After such a mild February, it seemed as though New England was in for an early spring. That is, until March came about…
Barely 3 weeks into the month of and New England has had to contend with 3 consecutive Nor’easter’s. High latitude blocking remains locked in place which positions the jet stream in a way that results in a cold and active weather pattern for the Northeast. Great news if you like snow, bad news if you’re looking for any sign of Spring. Unfortunately, it seems as though this cold pattern remains persistent through the end of the month as noted by the Climate Prediction Center.
With this active jet stream still in place, yet another storm looks to impact the region in the late Tuesday – Wednesday time frame. With roughly 5 days to go before said event unfolds, there is a high level of uncertainty within model guidance. Both the American GFS and European ECMWF operation models have been back and forth on what exactly will happen. However both show an area of low pressure tracking right along the south coasts of CT, RI, and MA. With cold air locked in place and liquid precipitation values ranging from 0.75-1.5″ this puts a threat for yet another plow able event for Southern New England. However, if this storm actually ends up verifying, I do not think this will be an all snow event as of now, the track has been trending be too close to Southern New England which would allow for a rain/snow line to develop roughly along a New Haven, CT to Gloucester, MA line where everyone to the north/west would have the greatest potential for another heavy/wet snow event.
The ECMWF has been more accurate this winter than the GFS and thus would want to lean more on the ECMWF solution when it comes to these storms. What’s interesting to note is that the Euro Ensemble mean, which is a blend of different possible model solutions averaged together, indicates most of it’s members believe that this storm ends up passing well to our south and would only minimally impact southern/coastal CT, RI, and MA with only a few showers overnight Tuesday into Wednesday while the rest of MA would possibly only see a few flurries. This goes against the operational model, and will be interesting to see if it will trend to it’s ensemble counterparts.
Now, on the contrary, the GFS ensemble mean looks more like the GFS operational which would result in the plowable event mentioned above.
With low confidence in any solution, and still 5 days to go to where the energy associated with this system has yet to be measured by our sounding data, we will just have to wait and see what the models do over the next few days.

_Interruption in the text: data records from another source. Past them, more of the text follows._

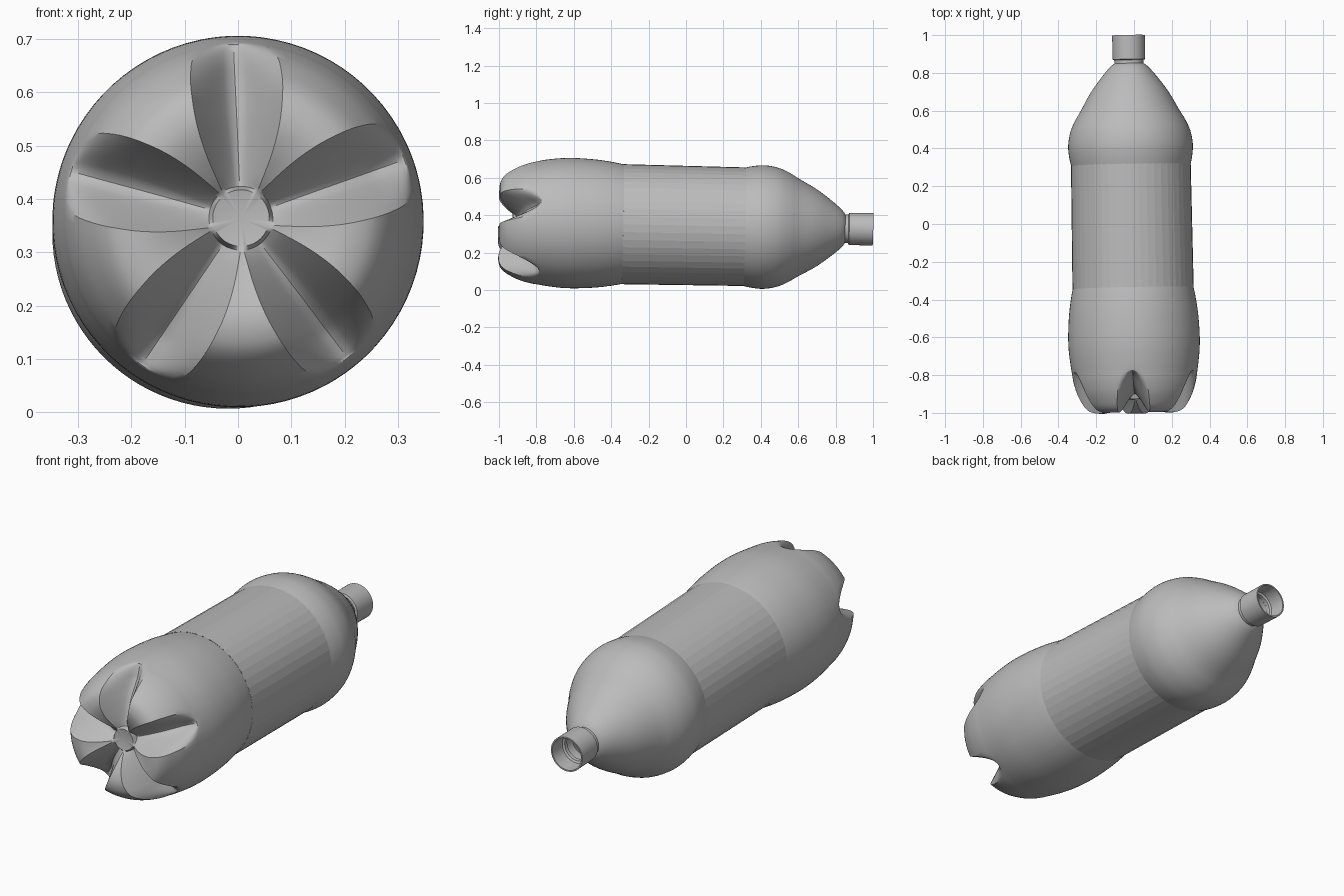
import bpy
import bmesh
from math import sin, cos, pi, radians, sqrt
from mathutils import Matrix, Euler

cube = bpy.data.objects.get("Cube")
if cube:
    bpy.data.objects.remove(cube, do_unlink=True)

# One grey plastic for the whole bottle
GREY = (0.5, 0.5, 0.5, 1)
plastic = bpy.data.materials.new("grey plastic")
plastic.use_nodes = True
plastic.diffuse_color = GREY
plastic.node_tree.nodes["Principled BSDF"].inputs["Base Color"].default_value = GREY

# The bottle lies along y, with its axis leaning very slightly
LEAN = (Matrix.Translation((-0.011, 0, 0.345))
        @ Euler((-0.0206, 0, 0.018)).to_matrix().to_4x4())


def smooth_rows(rows, steps):
    """Catmull-Rom interpolation through rows of equal length."""
    out = []
    for i in range(len(rows) - 1):
        p0, p1 = rows[max(i - 1, 0)], rows[i]
        p2, p3 = rows[i + 1], rows[min(i + 2, len(rows) - 1)]
        for s in range(steps):
            t = s / steps
            out.append([b + 0.5 * t * (c - a + t * (2 * a - 5 * b + 4 * c - d
                        + t * (3 * (b - c) + d - a)))
                        for a, b, c, d in zip(p0, p1, p2, p3)])
    return out + [list(rows[-1])]


def skin(name, rings, tip=None, angle=30):
    """Join closed rings of (radius, y, angle) points into a tube."""
    bm = bmesh.new()
    loops = [[bm.verts.new((r * cos(a), y, r * sin(a))) for r, y, a in ring]
             for ring in rings]
    n = len(loops[0])
    for low, high in zip(loops, loops[1:]):
        for j in range(n):
            k = (j + 1) % n
            bm.faces.new((low[j], high[j], high[k], low[k]))
    if tip is not None:
        centre = bm.verts.new((0, tip, 0))
        for j in range(n):
            bm.faces.new((centre, loops[0][j], loops[0][(j + 1) % n]))
    mesh = bpy.data.meshes.new(name)
    bm.to_mesh(mesh)
    bm.free()
    mesh.materials.append(plastic)
    obj = bpy.data.objects.new(name, mesh)
    bpy.context.collection.objects.link(obj)
    obj.matrix_world = LEAN
    if angle:
        bpy.ops.object.select_all(action='DESELECT')
        obj.select_set(True)
        bpy.context.view_layer.objects.active = obj
        bpy.ops.object.shade_smooth_by_angle(angle=radians(angle))
    return obj


def lathe(name, profile, sides, angle=30):
    return skin(name, [[(r, y, 2 * pi * j / sides) for j in range(sides)]
                       for r, y in profile], angle=angle)


# Five-footed base: radius, foot y, groove floor y, groove half angle
BASE = [
    (0.060, -0.930, -0.900, 33),
    (0.090, -0.955, -0.893, 30),
    (0.140, -0.985, -0.878, 27),
    (0.190, -1.000, -0.855, 24),
    (0.235, -0.993, -0.825, 21),
    (0.265, -0.970, -0.805, 19),
    (0.290, -0.930, -0.795, 17),
    (0.310, -0.885, -0.788, 15),
    (0.325, -0.830, -0.783, 12),
    (0.332, -0.785, -0.778, 10),
    (0.340, -0.730, -0.730, 10),
    (0.347, -0.660, -0.660, 10),
    (0.348, -0.580, -0.580, 10),
    (0.341, -0.470, -0.470, 10),
    (0.328, -0.380, -0.380, 10),
    (0.320, -0.340, -0.340, 10),
]
GROOVE_COLS, FOOT_COLS = 8, 6
HALF = pi / 5


def groove_shape(u):
    """Rounded floor turning into straight flanks, 0 to 1."""
    return (sqrt(u * u + 0.04) - 0.2) / (sqrt(1.04) - 0.2)


def base_ring(r, foot, floor, half_angle):
    edge = radians(half_angle)
    half = [(edge * i / GROOVE_COLS,
             floor + (foot - floor) * groove_shape(i / GROOVE_COLS))
            for i in range(GROOVE_COLS)]
    half += [(edge + (HALF - edge) * i / FOOT_COLS, foot)
             for i in range(FOOT_COLS + 1)]
    sector = [(-a, y) for a, y in half[:0:-1]] + half[:-1]
    return [(r, y, radians(92) + 2 * HALF * k + a)
            for k in range(5) for a, y in sector]


rings = [base_ring(*row) for row in smooth_rows(BASE, 4)]
hub = [(0.053, -0.927, a) for r, y, a in rings[0]]
skin("petal_base", [hub] + rings, tip=-0.918, angle=35)

# Faceted label section
lathe("label_section", [(0.321, -0.34), (0.317, 0.315)], 48, angle=None)

# Domed shoulder
SHOULDER = [(0.316, 0.31), (0.326, 0.36), (0.330, 0.42), (0.318, 0.49),
            (0.292, 0.55), (0.262, 0.60), (0.205, 0.70), (0.138, 0.79),
            (0.098, 0.835), (0.077, 0.85)]
lathe("shoulder", smooth_rows(SHOULDER, 4), 96)

# Open neck with a lip and an inner ring
NECK = [(0.077, 0.845), (0.077, 0.868), (0.086, 0.872), (0.087, 1.0),
        (0.080, 1.0), (0.078, 0.92), (0.068, 0.915), (0.068, 0.895),
        (0.073, 0.89), (0.073, 0.845)]
lathe("neck", NECK, 64)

In any event, winter has to end at some point. If this event does verify, I do believe it will be the last one of the season as the NAO, PNA, and AO both show to favor a less active/cold pattern going into April.
-Michael Souza, MS 15′